**TASK BRIEF:**
Would you return every entry below without a single difference?

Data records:

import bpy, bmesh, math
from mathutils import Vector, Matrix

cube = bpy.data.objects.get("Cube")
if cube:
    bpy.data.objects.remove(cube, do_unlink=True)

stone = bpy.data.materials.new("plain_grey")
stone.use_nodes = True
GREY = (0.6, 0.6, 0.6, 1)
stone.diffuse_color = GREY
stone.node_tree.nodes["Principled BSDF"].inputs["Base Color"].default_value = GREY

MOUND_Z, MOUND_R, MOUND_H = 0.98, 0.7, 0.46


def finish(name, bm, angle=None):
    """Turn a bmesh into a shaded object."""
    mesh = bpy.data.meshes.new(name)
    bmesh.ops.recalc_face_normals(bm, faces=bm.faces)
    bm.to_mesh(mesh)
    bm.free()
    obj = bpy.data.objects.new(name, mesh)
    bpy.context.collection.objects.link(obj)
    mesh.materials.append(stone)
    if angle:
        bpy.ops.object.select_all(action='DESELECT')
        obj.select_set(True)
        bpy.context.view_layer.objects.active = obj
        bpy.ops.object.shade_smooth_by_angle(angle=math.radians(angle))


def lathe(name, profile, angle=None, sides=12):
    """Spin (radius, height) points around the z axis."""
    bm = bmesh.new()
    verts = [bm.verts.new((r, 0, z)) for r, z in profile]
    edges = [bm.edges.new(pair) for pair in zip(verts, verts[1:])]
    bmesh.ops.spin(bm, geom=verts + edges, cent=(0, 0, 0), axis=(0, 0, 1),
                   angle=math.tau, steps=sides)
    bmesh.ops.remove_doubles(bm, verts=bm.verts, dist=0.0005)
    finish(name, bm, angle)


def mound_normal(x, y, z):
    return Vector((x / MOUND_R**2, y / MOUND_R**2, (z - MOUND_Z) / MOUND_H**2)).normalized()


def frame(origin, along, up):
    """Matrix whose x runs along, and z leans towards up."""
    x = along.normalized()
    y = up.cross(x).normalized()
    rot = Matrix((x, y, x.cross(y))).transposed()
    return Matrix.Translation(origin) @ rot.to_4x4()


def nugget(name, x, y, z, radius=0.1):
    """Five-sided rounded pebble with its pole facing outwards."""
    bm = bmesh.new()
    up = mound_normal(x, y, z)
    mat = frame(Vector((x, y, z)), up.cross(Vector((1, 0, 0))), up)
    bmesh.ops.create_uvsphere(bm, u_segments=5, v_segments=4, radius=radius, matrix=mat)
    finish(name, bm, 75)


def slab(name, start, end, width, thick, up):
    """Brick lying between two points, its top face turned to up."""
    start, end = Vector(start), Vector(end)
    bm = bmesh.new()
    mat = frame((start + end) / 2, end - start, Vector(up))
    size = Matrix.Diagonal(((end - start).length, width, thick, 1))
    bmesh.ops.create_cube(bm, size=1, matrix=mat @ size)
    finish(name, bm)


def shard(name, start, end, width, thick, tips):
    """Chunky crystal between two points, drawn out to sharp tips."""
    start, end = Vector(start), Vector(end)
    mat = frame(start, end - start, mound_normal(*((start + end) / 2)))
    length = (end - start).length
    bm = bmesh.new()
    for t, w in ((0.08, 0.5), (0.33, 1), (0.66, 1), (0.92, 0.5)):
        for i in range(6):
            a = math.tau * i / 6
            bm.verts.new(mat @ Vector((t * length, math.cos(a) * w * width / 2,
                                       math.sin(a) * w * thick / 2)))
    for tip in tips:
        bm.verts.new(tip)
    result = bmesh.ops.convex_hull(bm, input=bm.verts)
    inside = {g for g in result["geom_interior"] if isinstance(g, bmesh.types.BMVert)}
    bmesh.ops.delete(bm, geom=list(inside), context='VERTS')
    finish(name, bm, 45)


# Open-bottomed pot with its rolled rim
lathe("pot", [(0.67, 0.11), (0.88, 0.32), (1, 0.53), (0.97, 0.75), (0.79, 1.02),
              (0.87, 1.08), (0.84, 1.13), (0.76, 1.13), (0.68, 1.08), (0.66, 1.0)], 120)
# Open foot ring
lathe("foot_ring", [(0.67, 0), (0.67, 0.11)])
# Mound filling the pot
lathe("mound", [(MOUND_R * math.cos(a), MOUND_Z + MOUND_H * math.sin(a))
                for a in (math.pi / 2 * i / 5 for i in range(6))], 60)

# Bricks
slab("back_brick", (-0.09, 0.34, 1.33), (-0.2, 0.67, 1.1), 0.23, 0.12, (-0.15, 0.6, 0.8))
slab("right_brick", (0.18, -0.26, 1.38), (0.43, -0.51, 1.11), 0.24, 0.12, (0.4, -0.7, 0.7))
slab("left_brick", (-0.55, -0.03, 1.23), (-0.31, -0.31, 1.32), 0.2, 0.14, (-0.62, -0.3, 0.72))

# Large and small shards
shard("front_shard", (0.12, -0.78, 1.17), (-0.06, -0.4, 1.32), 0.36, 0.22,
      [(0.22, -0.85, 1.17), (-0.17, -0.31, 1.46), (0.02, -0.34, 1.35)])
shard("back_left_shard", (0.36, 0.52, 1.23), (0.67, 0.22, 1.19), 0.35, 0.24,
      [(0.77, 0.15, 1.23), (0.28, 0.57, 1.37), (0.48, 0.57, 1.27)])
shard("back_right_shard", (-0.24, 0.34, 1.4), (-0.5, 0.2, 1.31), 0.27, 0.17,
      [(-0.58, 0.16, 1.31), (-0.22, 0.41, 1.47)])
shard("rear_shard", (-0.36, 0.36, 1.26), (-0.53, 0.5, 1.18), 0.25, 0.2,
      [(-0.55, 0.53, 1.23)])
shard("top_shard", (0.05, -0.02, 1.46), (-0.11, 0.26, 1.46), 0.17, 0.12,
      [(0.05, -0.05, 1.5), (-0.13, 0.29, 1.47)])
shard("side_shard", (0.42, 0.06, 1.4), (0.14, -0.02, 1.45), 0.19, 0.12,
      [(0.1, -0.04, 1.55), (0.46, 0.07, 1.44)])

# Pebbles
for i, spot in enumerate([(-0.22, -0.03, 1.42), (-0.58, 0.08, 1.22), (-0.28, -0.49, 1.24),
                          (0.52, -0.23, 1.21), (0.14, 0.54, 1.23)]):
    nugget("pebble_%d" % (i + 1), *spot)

**RESPONSE:**
import bpy, bmesh, math
from mathutils import Vector, Matrix

cube = bpy.data.objects.get("Cube")
if cube:
    bpy.data.objects.remove(cube, do_unlink=True)

stone = bpy.data.materials.new("plain_grey")
stone.use_nodes = True
GREY = (0.6, 0.6, 0.6, 1)
stone.diffuse_color = GREY
stone.node_tree.nodes["Principled BSDF"].inputs["Base Color"].default_value = GREY

MOUND_Z, MOUND_R, MOUND_H = 0.98, 0.7, 0.46


def finish(name, bm, angle=None):
    """Turn a bmesh into a shaded object."""
    mesh = bpy.data.meshes.new(name)
    bmesh.ops.recalc_face_normals(bm, faces=bm.faces)
    bm.to_mesh(mesh)
    bm.free()
    obj = bpy.data.objects.new(name, mesh)
    bpy.context.collection.objects.link(obj)
    mesh.materials.append(stone)
    if angle:
        bpy.ops.object.select_all(action='DESELECT')
        obj.select_set(True)
        bpy.context.view_layer.objects.active = obj
        bpy.ops.object.shade_smooth_by_angle(angle=math.radians(angle))


def lathe(name, profile, angle=None, sides=12):
    """Spin (radius, height) points around the z axis."""
    bm = bmesh.new()
    verts = [bm.verts.new((r, 0, z)) for r, z in profile]
    edges = [bm.edges.new(pair) for pair in zip(verts, verts[1:])]
    bmesh.ops.spin(bm, geom=verts + edges, cent=(0, 0, 0), axis=(0, 0, 1),
                   angle=math.tau, steps=sides)
    bmesh.ops.remove_doubles(bm, verts=bm.verts, dist=0.0005)
    finish(name, bm, angle)


def mound_normal(x, y, z):
    return Vector((x / MOUND_R**2, y / MOUND_R**2, (z - MOUND_Z) / MOUND_H**2)).normalized()


def frame(origin, along, up):
    """Matrix whose x runs along, and z leans towards up."""
    x = along.normalized()
    y = up.cross(x).normalized()
    rot = Matrix((x, y, x.cross(y))).transposed()
    return Matrix.Translation(origin) @ rot.to_4x4()


def nugget(name, x, y, z, radius=0.1):
    """Five-sided rounded pebble with its pole facing outwards."""
    bm = bmesh.new()
    up = mound_normal(x, y, z)
    mat = frame(Vector((x, y, z)), up.cross(Vector((1, 0, 0))), up)
    bmesh.ops.create_uvsphere(bm, u_segments=5, v_segments=4, radius=radius, matrix=mat)
    finish(name, bm, 75)


def slab(name, start, end, width, thick, up):
    """Brick lying between two points, its top face turned to up."""
    start, end = Vector(start), Vector(end)
    bm = bmesh.new()
    mat = frame((start + end) / 2, end - start, Vector(up))
    size = Matrix.Diagonal(((end - start).length, width, thick, 1))
    bmesh.ops.create_cube(bm, size=1, matrix=mat @ size)
    finish(name, bm)


def shard(name, start, end, width, thick, tips):
    """Chunky crystal between two points, drawn out to sharp tips."""
    start, end = Vector(start), Vector(end)
    mat = frame(start, end - start, mound_normal(*((start + end) / 2)))
    length = (end - start).length
    bm = bmesh.new()
    for t, w in ((0.08, 0.5), (0.33, 1), (0.66, 1), (0.92, 0.5)):
        for i in range(6):
            a = math.tau * i / 6
            bm.verts.new(mat @ Vector((t * length, math.cos(a) * w * width / 2,
                                       math.sin(a) * w * thick / 2)))
    for tip in tips:
        bm.verts.new(tip)
    result = bmesh.ops.convex_hull(bm, input=bm.verts)
    inside = {g for g in result["geom_interior"] if isinstance(g, bmesh.types.BMVert)}
    bmesh.ops.delete(bm, geom=list(inside), context='VERTS')
    finish(name, bm, 45)


# Open-bottomed pot with its rolled rim
lathe("pot", [(0.67, 0.11), (0.88, 0.32), (1, 0.53), (0.97, 0.75), (0.79, 1.02),
              (0.87, 1.08), (0.84, 1.13), (0.76, 1.13), (0.68, 1.08), (0.66, 1.0)], 120)
# Open foot ring
lathe("foot_ring", [(0.67, 0), (0.67, 0.11)])
# Mound filling the pot
lathe("mound", [(MOUND_R * math.cos(a), MOUND_Z + MOUND_H * math.sin(a))
                for a in (math.pi / 2 * i / 5 for i in range(6))], 60)

# Bricks
slab("back_brick", (-0.09, 0.34, 1.33), (-0.2, 0.67, 1.1), 0.23, 0.12, (-0.15, 0.6, 0.8))
slab("right_brick", (0.18, -0.26, 1.38), (0.43, -0.51, 1.11), 0.24, 0.12, (0.4, -0.7, 0.7))
slab("left_brick", (-0.55, -0.03, 1.23), (-0.31, -0.31, 1.32), 0.2, 0.14, (-0.62, -0.3, 0.72))

# Large and small shards
shard("front_shard", (0.12, -0.78, 1.17), (-0.06, -0.4, 1.32), 0.36, 0.22,
      [(0.22, -0.85, 1.17), (-0.17, -0.31, 1.46), (0.02, -0.34, 1.35)])
shard("back_left_shard", (0.36, 0.52, 1.23), (0.67, 0.22, 1.19), 0.35, 0.24,
      [(0.77, 0.15, 1.23), (0.28, 0.57, 1.37), (0.48, 0.57, 1.27)])
shard("back_right_shard", (-0.24, 0.34, 1.4), (-0.5, 0.2, 1.31), 0.27, 0.17,
      [(-0.58, 0.16, 1.31), (-0.22, 0.41, 1.47)])
shard("rear_shard", (-0.36, 0.36, 1.26), (-0.53, 0.5, 1.18), 0.25, 0.2,
      [(-0.55, 0.53, 1.23)])
shard("top_shard", (0.05, -0.02, 1.46), (-0.11, 0.26, 1.46), 0.17, 0.12,
      [(0.05, -0.05, 1.5), (-0.13, 0.29, 1.47)])
shard("side_shard", (0.42, 0.06, 1.4), (0.14, -0.02, 1.45), 0.19, 0.12,
      [(0.1, -0.04, 1.55), (0.46, 0.07, 1.44)])

# Pebbles
for i, spot in enumerate([(-0.22, -0.03, 1.42), (-0.58, 0.08, 1.22), (-0.28, -0.49, 1.24),
                          (0.52, -0.23, 1.21), (0.14, 0.54, 1.23)]):
    nugget("pebble_%d" % (i + 1), *spot)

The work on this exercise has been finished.